Provocative and engaging? Yes, and so much more.

Cooper is a professor of women and gender studies, and Africana Africana studies at Rutgers University. She is also co-founder of the Crunk Feminist Collective.

Eloquent Rage focuses on black women and black women’s feminism. Her essays offer commentary on topics like politics, pop culture, relationships, sex, and other things affecting the black community. Much of these topics reflect Cooper’s experience but she invokes the experiences of others.

Cooper’s writing is both academic and accessible. And these essays are a much needed education for this white feminist.

To give you a sneak peek into the pages Eloquent Rage, the essays focus on topics like bothersome sassy black woman stereotype, strong female leads in pop culture, Michelle Obama’s silent defiance of the Trump regime expressed through her hair and body language, and the problem with white feminists.

Eloquent Rage is a treasure of a book and should be used in both the classroom and at book discussion groups.

 

Book Review: Maid-Hard Work, Low Pay, and a Mother’s Will to Survive by Stephanie Land

Over the past few years I’ve read several books on what it is like to live in the richest country on low pay, back breaking work, while striving to make a better life for oneself and perhaps one’s family. Some of these books include Hand to Mouth by Linda Tirado, We Were Witches by Ariel Gore, The Broke Diaries by Angela Nissel, and of course, Barbara Ehrenreich’s classic, Nickel and Dimed.

I didn’t think I could handle reading another one until I came across Stephanie Land’s memoir, Maid-Hard Work, Low Pay, and a Mother’s Will to Survive. (Introduction by Barbara Ehrenreich)

Not quite 30, Land found herself leaving an abusive relationship with a young daughter in tow. What followed her was a nightmare of homelessness, deplorable apartments, low wages working as a housekeeper, and a very unpleasant journey through the so-called safety net when it came to acquiring government assistance. Unlike some fortunate souls Land lacks a supportive family who help her in her time of need.

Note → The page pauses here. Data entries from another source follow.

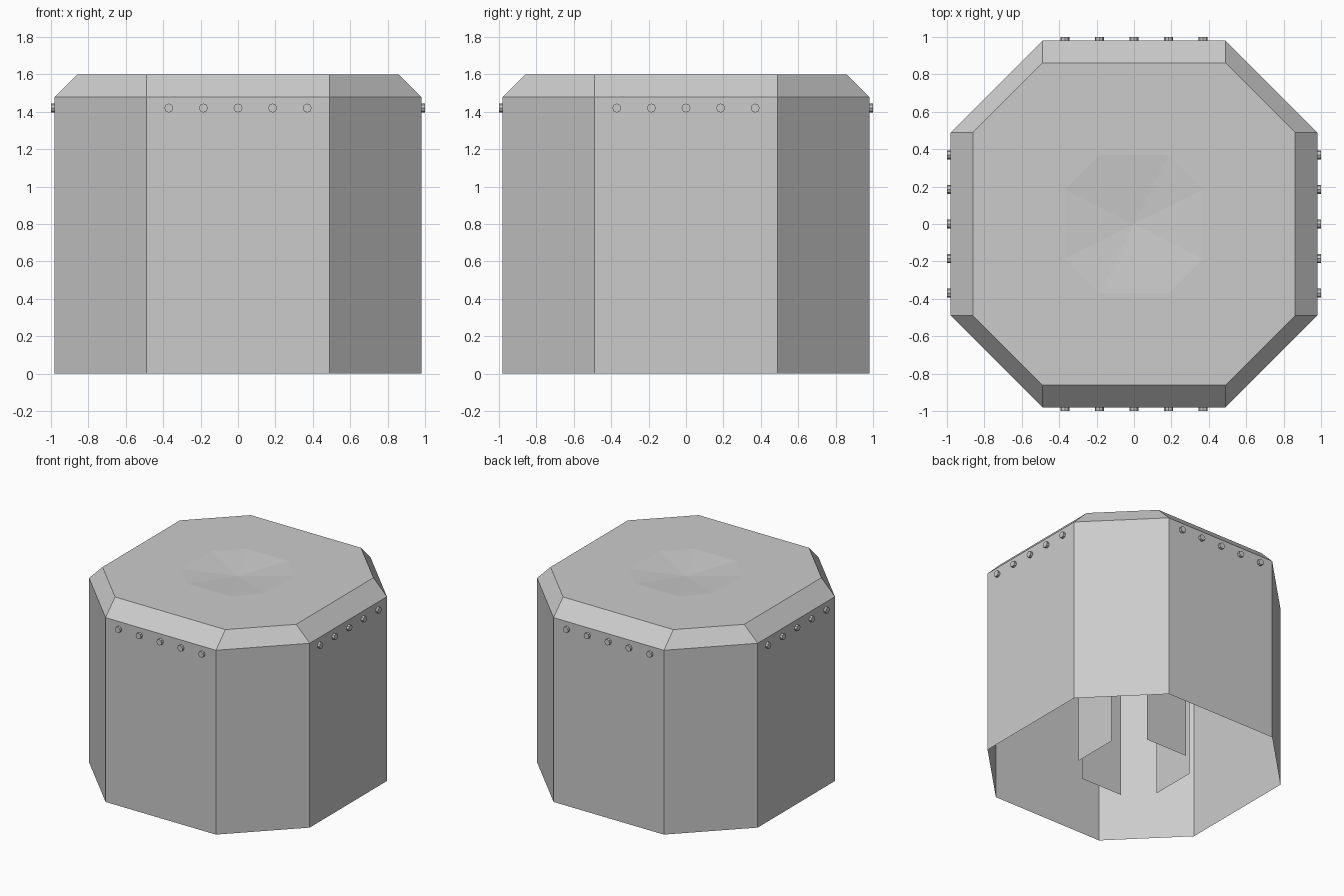
import bpy, bmesh, math
from mathutils import Matrix

if "Cube" in bpy.data.objects:
    bpy.data.objects.remove(bpy.data.objects["Cube"])


def octagon(half, corner, z):
    pts = []
    for i in range(4):
        c, s = round(math.cos(i * math.pi / 2)), round(math.sin(i * math.pi / 2))
        for x, y in ((half, -corner), (half, corner)):
            pts.append((c * x - s * y, s * x + c * y, z))
    return pts


def make_object(name, bm):
    mesh = bpy.data.meshes.new(name)
    bm.to_mesh(mesh)
    bm.free()
    obj = bpy.data.objects.new(name, mesh)
    bpy.context.collection.objects.link(obj)
    return obj


# Open-bottomed octagonal shell: walls, bevelled rim, flat top, shallow central dip
bm = bmesh.new()
rings = [[bm.verts.new(p) for p in octagon(*r)] for r in
         ((0.98, 0.49, 0), (0.98, 0.49, 1.48), (0.86, 0.49, 1.6), (0.37, 0.185, 1.6))]
for low, high in zip(rings, rings[1:]):
    for i in range(8):
        j = (i + 1) % 8
        bm.faces.new((low[i], low[j], high[j], high[i]))
centre = bm.verts.new((0, 0, 1.57))
for i in range(8):
    bm.faces.new((rings[-1][i], rings[-1][(i + 1) % 8], centre))
make_object("octagonal_shell", bm)

# Four inner support panels, on alternate sides of a small octagon
bm = bmesh.new()
low = [bm.verts.new(p) for p in octagon(0.37, 0.185, 0)]
high = [bm.verts.new(p) for p in octagon(0.37, 0.185, 1.598)]
for i in range(0, 8, 2):
    bm.faces.new((low[i], low[i + 1], high[i + 1], high[i]))
make_object("inner_support_panels", bm)

# Row of five rivets on each of the four main sides
bm = bmesh.new()
for side in range(4):
    turn = Matrix.Rotation(side * math.pi / 2, 4, 'Z')
    for k in range(-2, 3):
        place = Matrix.Translation((0.985, k * 0.185, 1.42)) @ Matrix.Rotation(math.pi / 2, 4, 'Y')
        bmesh.ops.create_cone(bm, cap_ends=True, segments=8, radius1=0.024,
                              radius2=0.024, depth=0.03, matrix=turn @ place)
make_object("rim_rivets", bm)
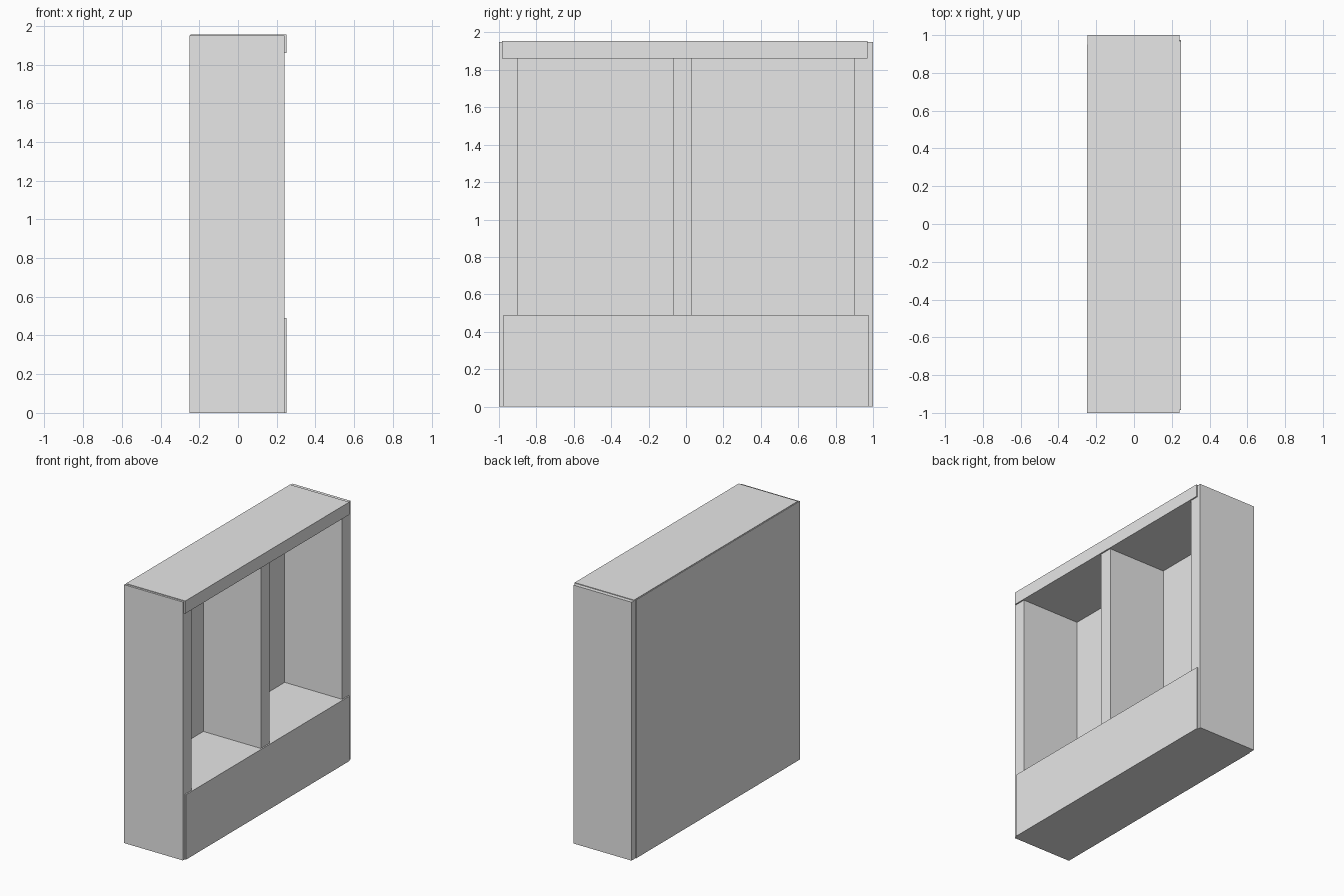
import bpy
import bmesh

cube = bpy.data.objects.get("Cube")
if cube:
    bpy.data.objects.remove(cube, do_unlink=True)

grey = bpy.data.materials.new("plain grey")
grey.use_nodes = True
colour = (0.8, 0.8, 0.8, 1)
grey.diffuse_color = colour
grey.node_tree.nodes["Principled BSDF"].inputs["Base Color"].default_value = colour


def board(name, x, y, z):
    """Box spanning the given (low, high) ranges."""
    bm = bmesh.new()
    bmesh.ops.create_cube(bm, size=1)
    for v in bm.verts:
        v.co = [lo if c < 0 else hi for c, (lo, hi) in zip(v.co, (x, y, z))]
    mesh = bpy.data.meshes.new(name)
    bm.to_mesh(mesh)
    bm.free()
    mesh.materials.append(grey)
    obj = bpy.data.objects.new(name, mesh)
    bpy.context.collection.objects.link(obj)
    return obj


back, inner, front, lip = -0.25, -0.24, 0.24, 0.25
floor, ceiling, top = 0.49, 1.86, 1.955

# Back sheet, stopping short of one end
board("back_panel", (back, inner), (-1, 0.95), (0, top - 0.005))

# Upright end panels and off-centre divider
for name, y in (("right_side", (-1, -0.9)), ("left_side", (0.9, 1))):
    board(name, (-0.245, front), y, (0, top - 0.005))
board("divider", (inner, front), (-0.07, 0.03), (floor, ceiling))

# Plinth and top board, each standing slightly proud of the uprights
board("base", (-0.245, lip), (-0.975, 0.975), (0, floor))
board("top_board", (-0.245, lip), (-0.985, 0.97), (ceiling, top))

Land decides to clean houses to support herself and her daughter while also attending college. She works for a local housecleaning company but also takes on freelance gigs. Not surprisingly, housekeeping is truly back breaking, horribly paid, and demoralizing. Some of her clients don’t see her fully human and worthy of respect. And then some of them just don’t see “her.”

Not making enough money to buy even the basic necessities, Land has to go on government assistance, a tangled weave that is often very difficult unravel with its endless paperwork and noxious questioning of Land’s eligibility and worthiness. If one earns a few extra dollars, one can find their benefits slashed or lose them in their entirety.

Keep in mind, not only is Land taking care of her daughter and cleaning houses, she’s also attending college. I just dare any reader to call her a slacker. She is the antithesis of lazy. In fact, due to my research, most people receiving some type of assistance are working and/or going to school. They are not cheating the system and most are not lazy losers.

But back to the book…

Maid is searing with brutal honesty. Land’s love and devotion to her daughter is undeniable as is her willingness to make a better life using various options. Her resourcefulness is both admirable and clever. I couldn’t help but root for her. Does she at times feel sorry for herself? Well, of course. She is human, after all. There certain times in one’s life when you just got to cry over your lot in life, and then you move on.

In the end people who are struggling like Land deserve respect, not empty pity or utter derision lacking any type of empathy.

In the end Maid convinces the reader to look beyond the stereotypes you may have swirling in your brain when it comes to the poor, anyone on benefits or those faceless, nameless heroes and heroines who make our lives much easier through their blood, sweat and tears.

Maid is a treasure of a memoir. Land should be very proud of herself, and I hope she keeps writing. I expect more from her. She’s one to watch.